So I followed Isa closely as she climbed up and down slippery rocks and made decisions on which route to take to get closer and closer.

At Bridal Veil Falls
At Bridal Veil Falls


No saying “be careful” or “don’t fall”, as these words are meaningless.

Only by going with children and participating, can you encourage them to have fun outdoors. She got quite close and just as important made it back to land, safely.

We then headed back to Conservation Road and on Three Lakes Trail: Lake Julia, Lake Alford, where we had lunch, and last, Lake Dense.

By then, the rest of the world had #opt outside. We shared the trail with bikers, equestrians and many families. Groups gathered at High Falls; maybe that was the only place they went to but that was OK. They were outside.

Will this trend continue? What did you do today?


Dupont State Forest – Disappearing structures

Triple Falls
Triple Falls

Today I went scouting for my Carolina Mountain Club hike with Beth at Dupont State Forest.

It was another beautiful day. The waterfalls were really running because we’ve had so much rain.

Three waterfalls (Triple Falls, High Falls, Bridal Veil Falls) and three lakes (Lake Dense, Lake Alford and Lake Julia) will make a great hike.

The recreational forest, located between Hendersonville and Brevard, is known mostly for its awesome waterfalls.
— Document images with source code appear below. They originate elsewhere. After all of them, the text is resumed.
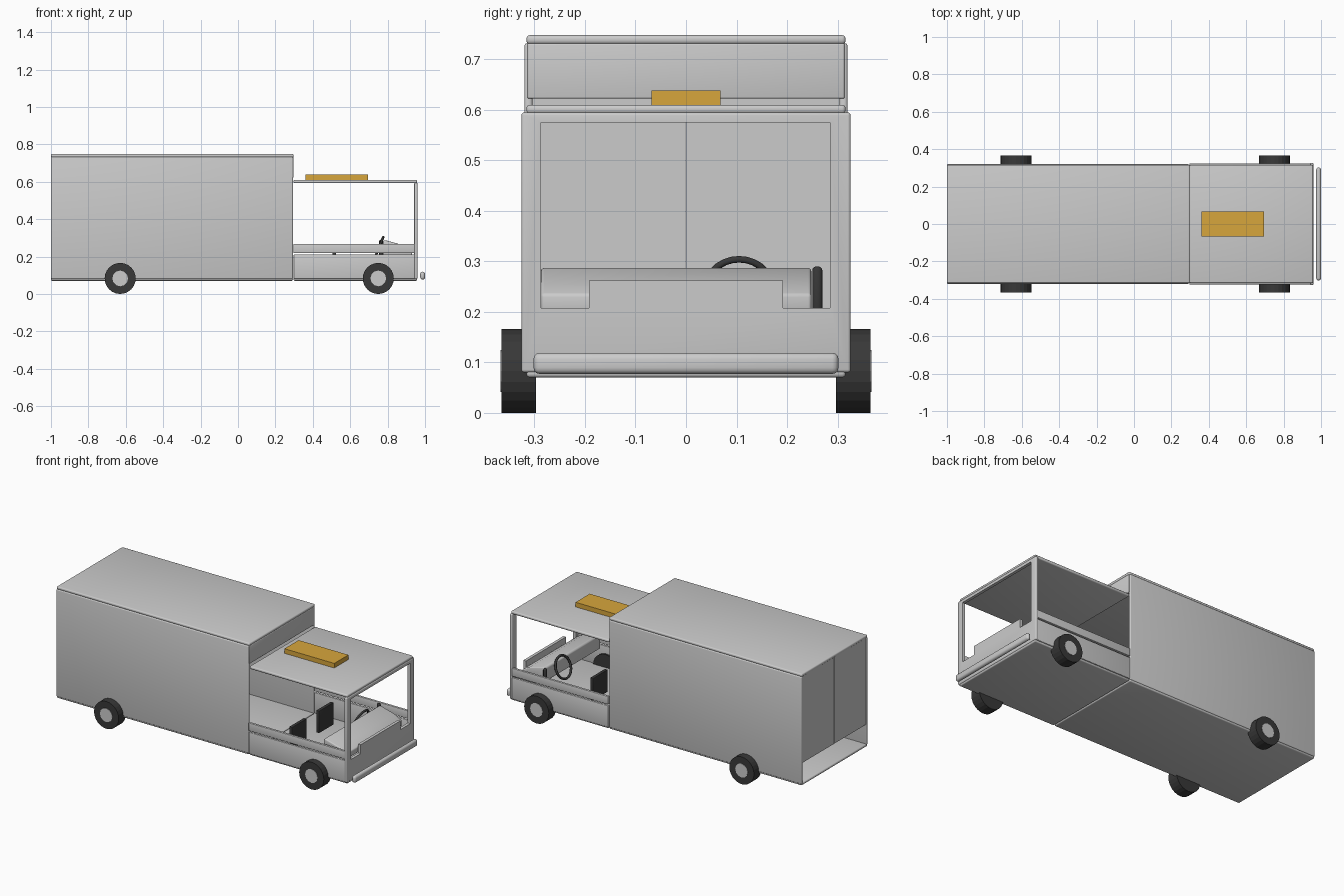
import bpy, bmesh, math
from mathutils import Vector, Matrix

if "Cube" in bpy.data.objects:
    bpy.data.objects.remove(bpy.data.objects["Cube"])


def material(name, rgb):
    m = bpy.data.materials.new(name)
    m.diffuse_color = (*rgb, 1)
    m.use_nodes = True
    m.node_tree.nodes["Principled BSDF"].inputs["Base Color"].default_value = m.diffuse_color
    return m


GREY = material("body_grey", (0.60, 0.60, 0.60))
DARK = material("rubber_dark", (0.04, 0.04, 0.04))
AMBER = material("amber", (0.68, 0.38, 0.045))


def finish(name, bm, mat, bevel=0.0, segments=3):
    bmesh.ops.recalc_face_normals(bm, faces=bm.faces)
    me = bpy.data.meshes.new(name)
    bm.to_mesh(me)
    bm.free()
    ob = bpy.data.objects.new(name, me)
    bpy.context.collection.objects.link(ob)
    me.materials.append(mat)
    if bevel:
        mod = ob.modifiers.new("round", 'BEVEL')
        mod.width, mod.segments, mod.limit_method = bevel, segments, 'ANGLE'
    bpy.ops.object.select_all(action='DESELECT')
    ob.select_set(True)
    bpy.context.view_layer.objects.active = ob
    if bevel:
        bpy.ops.object.modifier_apply(modifier="round")
        bpy.ops.object.shade_smooth_by_angle(angle=math.radians(35))
    return ob


def box(name, x, y, z, mat=GREY, bevel=0.0):
    bm = bmesh.new()
    size = [b - a for a, b in (x, y, z)]
    mid = [(a + b) / 2 for a, b in (x, y, z)]
    bmesh.ops.create_cube(bm, size=1, matrix=Matrix.Translation(mid) @ Matrix.Diagonal((*size, 1)))
    return finish(name, bm, mat, bevel)


def prism(name, points, offset, mat=GREY, bevel=0.0):
    """Extrude a closed outline of 3D points along an offset."""
    bm = bmesh.new()
    face = bm.faces.new([bm.verts.new(p) for p in points])
    top = bmesh.ops.extrude_face_region(bm, geom=[face])["geom"]
    bmesh.ops.translate(bm, vec=offset, verts=[v for v in top if isinstance(v, bmesh.types.BMVert)])
    return finish(name, bm, mat, bevel)


# Cargo box: rounded slabs, open to the cab
box("cargo_roof", (-1, 0.298), (-0.316, 0.316), (0.73, 0.748), bevel=0.007)
box("cargo_floor", (-1, 0.293), (-0.316, 0.316), (0.07, 0.087), bevel=0.007)
box("cargo_header", (0.283, 0.298), (-0.314, 0.314), (0.622, 0.732), bevel=0.004)
for side, label in ((-1, "right"), (1, "left")):
    ys = sorted((side * 0.304, side * 0.320))
    box("cargo_wall_" + label, (-1, 0.294), ys, (0.08, 0.732), bevel=0.006)
    # Rear doors stop above the floor
    box("rear_door_" + label, (-0.997, -0.985), sorted((side * 0.001, side * 0.304)), (0.205, 0.732))
    # Cab side: lower panel and waist rail with a narrow slot
    yc = sorted((side * 0.308, side * 0.323))
    box("cab_side_" + label, (0.297, 0.950), yc, (0.08, 0.211), bevel=0.004)
    box("waist_rail_" + label, (0.297, 0.950), yc, (0.219, 0.268), bevel=0.003)

# Cab roof and floor
box("cab_roof", (0.297, 0.957), (-0.316, 0.316), (0.592, 0.61), bevel=0.007)
box("cab_floor", (0.297, 0.957), (-0.316, 0.316), (0.07, 0.087), bevel=0.007)

# Cab front with a stepped windscreen opening
front = box("cab_front", (0.942, 0.960), (-0.326, 0.326), (0.08, 0.595), bevel=0.006)
outline = [(-0.287, 0.208), (-0.192, 0.208), (-0.192, 0.262), (0.192, 0.262),
           (0.192, 0.208), (0.285, 0.208), (0.285, 0.575), (-0.287, 0.575)]
cutter = prism("windscreen_cutter", [(0.9, y, z) for y, z in outline], (0.1, 0, 0))
cut = front.modifiers.new("opening", 'BOOLEAN')
cut.operation, cut.object, cut.solver = 'DIFFERENCE', cutter, 'EXACT'
bpy.context.view_layer.objects.active = front
bpy.ops.object.modifier_apply(modifier="opening")
bpy.data.objects.remove(cutter)

# Bumper, roof beacon
box("bumper", (0.974, 1.0), (-0.302, 0.302), (0.077, 0.119), bevel=0.0125)
box("roof_beacon", (0.36, 0.695), (-0.068, 0.068), (0.61, 0.638), AMBER)

# Dashboard with a forward-sloping top
profile = [(0.775, 0.20), (0.93, 0.20), (0.93, 0.235), (0.88, 0.262), (0.785, 0.288), (0.775, 0.28)]
prism("dashboard", [(x, -0.287, z) for x, z in profile], (0, 0.535, 0), bevel=0.006)
box("side_lever", (0.755, 0.775), (0.25, 0.27), (0.20, 0.29), DARK, bevel=0.008)

# Steering wheel and column
bpy.ops.mesh.primitive_torus_add(major_radius=0.066, minor_radius=0.007, major_segments=28,
                                 minor_segments=8, location=(0.752, 0.105, 0.243),
                                 rotation=(0, math.radians(-68 + 180), 0))
wheel = bpy.context.object
wheel.name = "steering_wheel"
wheel.data.materials.append(DARK)
bpy.ops.object.shade_smooth()

# Seat backs
for y, label in ((-0.16, "passenger"), (0.10, "driver")):
    box("seat_back_" + label, (0.505, 0.525), (y - 0.07, y + 0.07), (0.13, 0.265), DARK, bevel=0.003)


def disc(name, x, y, radius, depth, sides, mat, bevel=0.0):
    bm = bmesh.new()
    m = Matrix.Translation((x, y, 0.083)) @ Matrix.Rotation(math.pi / 2, 4, 'X')
    bmesh.ops.create_cone(bm, cap_ends=True, segments=sides, radius1=radius, radius2=radius,
                          depth=depth, matrix=m)
    return finish(name, bm, mat, bevel, 1)


# Wheels and hubs
for x, end in ((-0.63, "rear"), (0.75, "front")):
    for side, label in ((-1, "right"), (1, "left")):
        disc(f"{end}_tyre_{label}", x, side * 0.331, 0.083, 0.068, 24, DARK)
        disc(f"{end}_hub_{label}", x, side * 0.364, 0.042, 0.006, 12, GREY)
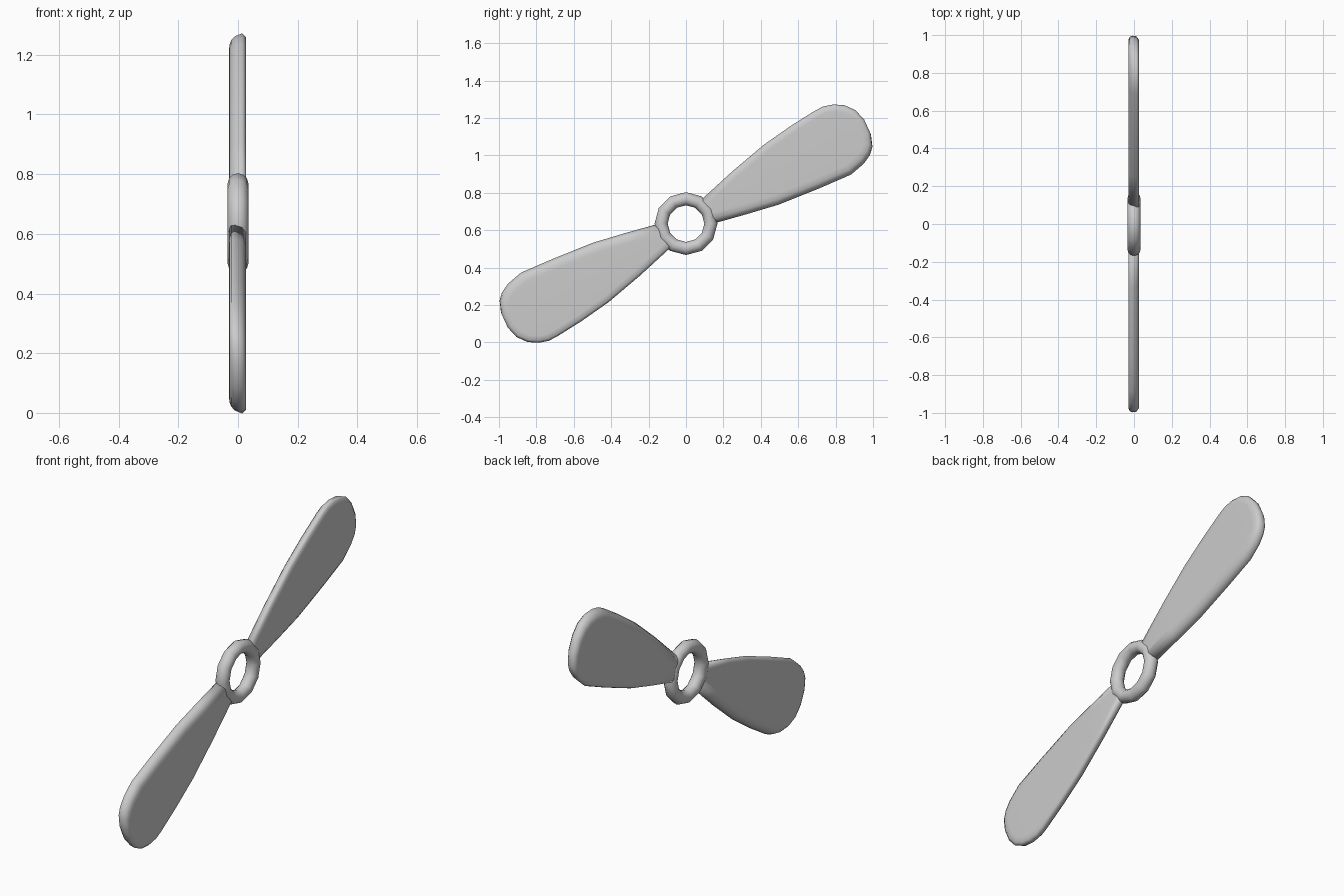
import bpy, bmesh, math
from mathutils import Vector, Matrix

if "Cube" in bpy.data.objects:
    bpy.data.objects.remove(bpy.data.objects["Cube"])

HUB = Vector((0, 0, 0.635))

# Blade outline in the y-z plane, clockwise from the root (z is absolute)
OUTLINE = [(0.075, 0.752), (0.25, 0.912), (0.417, 1.053), (0.56, 1.153), (0.69, 1.235),
           (0.735, 1.258), (0.79, 1.269), (0.85, 1.265), (0.91, 1.238), (0.957, 1.187),
           (0.99, 1.115), (0.998, 1.05), (0.985, 1.005), (0.952, 0.958), (0.882, 0.898),
           (0.711, 0.824), (0.497, 0.738), (0.33, 0.688), (0.13, 0.632)]
# Edge profile: x position and inset from the outline
LEVELS = [(0.027, 0.045), (0.026, 0.018), (0.014, 0.002), (-0.010, 0.003),
          (-0.023, 0.012), (-0.029, 0.026), (-0.030, 0.05)]
ACROSS = Vector((-0.45, 0.89))   # direction across the blade, used for its slight pitch
PITCH = 0.4


def inset_ring(x, inset):
    pts = [Vector(p) for p in OUTLINE]
    last = len(pts) - 1
    ring = []
    for i, p in enumerate(pts):
        t = (pts[min(i + 1, last)] - pts[max(i - 1, 0)]).normalized()
        q = p + Vector((t.y, -t.x)) * inset + ACROSS * PITCH * x
        ring.append(Vector((x, q.x, q.y)))
    return ring


def make_blade(name, angle):
    bm = bmesh.new()
    rings = [[bm.verts.new(c) for c in inset_ring(x, d)] for x, d in LEVELS]
    n = len(OUTLINE)
    for a, b in zip(rings, rings[1:]):
        for i in range(n):
            j = (i + 1) % n
            bm.faces.new((a[i], a[j], b[j], b[i]))
    # broad faces as strips across the blade
    for r in (rings[0], rings[-1]):
        for i in range(n // 2):
            quad = [r[i], r[i + 1], r[n - 2 - i], r[n - 1 - i]]
            quad = list(dict.fromkeys(quad))
            if len(quad) > 2:
                bm.faces.new(quad)
    bmesh.ops.recalc_face_normals(bm, faces=bm.faces)
    bmesh.ops.rotate(bm, verts=bm.verts, cent=HUB, matrix=Matrix.Rotation(angle, 3, 'X'))
    me = bpy.data.meshes.new(name)
    bm.to_mesh(me)
    bm.free()
    me.shade_smooth()
    bpy.context.collection.objects.link(bpy.data.objects.new(name, me))


# Two blades, half a turn apart
make_blade("blade_right", 0)
make_blade("blade_left", math.pi)

# Hub ring around the x axis
bpy.ops.mesh.primitive_torus_add(major_segments=12, minor_segments=12, major_radius=0.133,
                                 minor_radius=0.035, location=HUB,
                                 rotation=(0, math.pi / 2, 0))
ring = bpy.context.object
ring.name = "hub_ring"
bpy.ops.object.shade_smooth()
But there’s so much more to Dupont.

Old Camp Summit building
Old Camp Summit building

The land has a varied human history and went through many hands before the state obtained it. There are at least two cemeteries and a hundred miles of trail, mostly old roads.

Besides the Dupont company, Camp Summit, a ritzy summer camp, had been in business for twenty years. They built Lake Julia, the largest lake in the current forest. Here’s what we discovered.

Several buildings were left on the property, accessible by an easy bushwhack. I led a couple of hikes that included the buildings.

Old Camp Summit building
Old Camp Summit building

But when we went to find them this time, the Camp Summit buildings were gone. All that was left were rusted I-beams and burnt wood. A few bricks were on the ground.

It was obvious that the NC Forest had burned the structures. I am so glad that I took pictures of the decrepit buildings, while I still could.

When we found a ranger, I asked him what happened to the buildings. He confirmed that the NC Forest Service burned them because they were a safety hazard.

“How did you know?” He asked.

“We walked over there,” I said.

What's left of the Summit buildings
What’s left of the Summit buildings

The ranger thought we had taken a trail which clearly said “No unauthorized entry” but we hadn’t. We went off-trail.

He tried to intimidate me by telling me that that was illegal and I would be fined and maybe even thrown out of the forest.

Well, he was wrong.

There’s nothing in all the rules and regs on the map that says that hikers have to stay on the trail. His behavior was so different and belligerent, compared to National Park Service rangers, who really do want you on the land and try to make you welcome. I could have pulled out a piece of paper and gotten his name, but he probably would have walked away.

Another change.

On the Lake Julian Road, the old clubhouse was removed. The area was just cleared now. No need for a picture of a flat, empty space, like a missing tooth.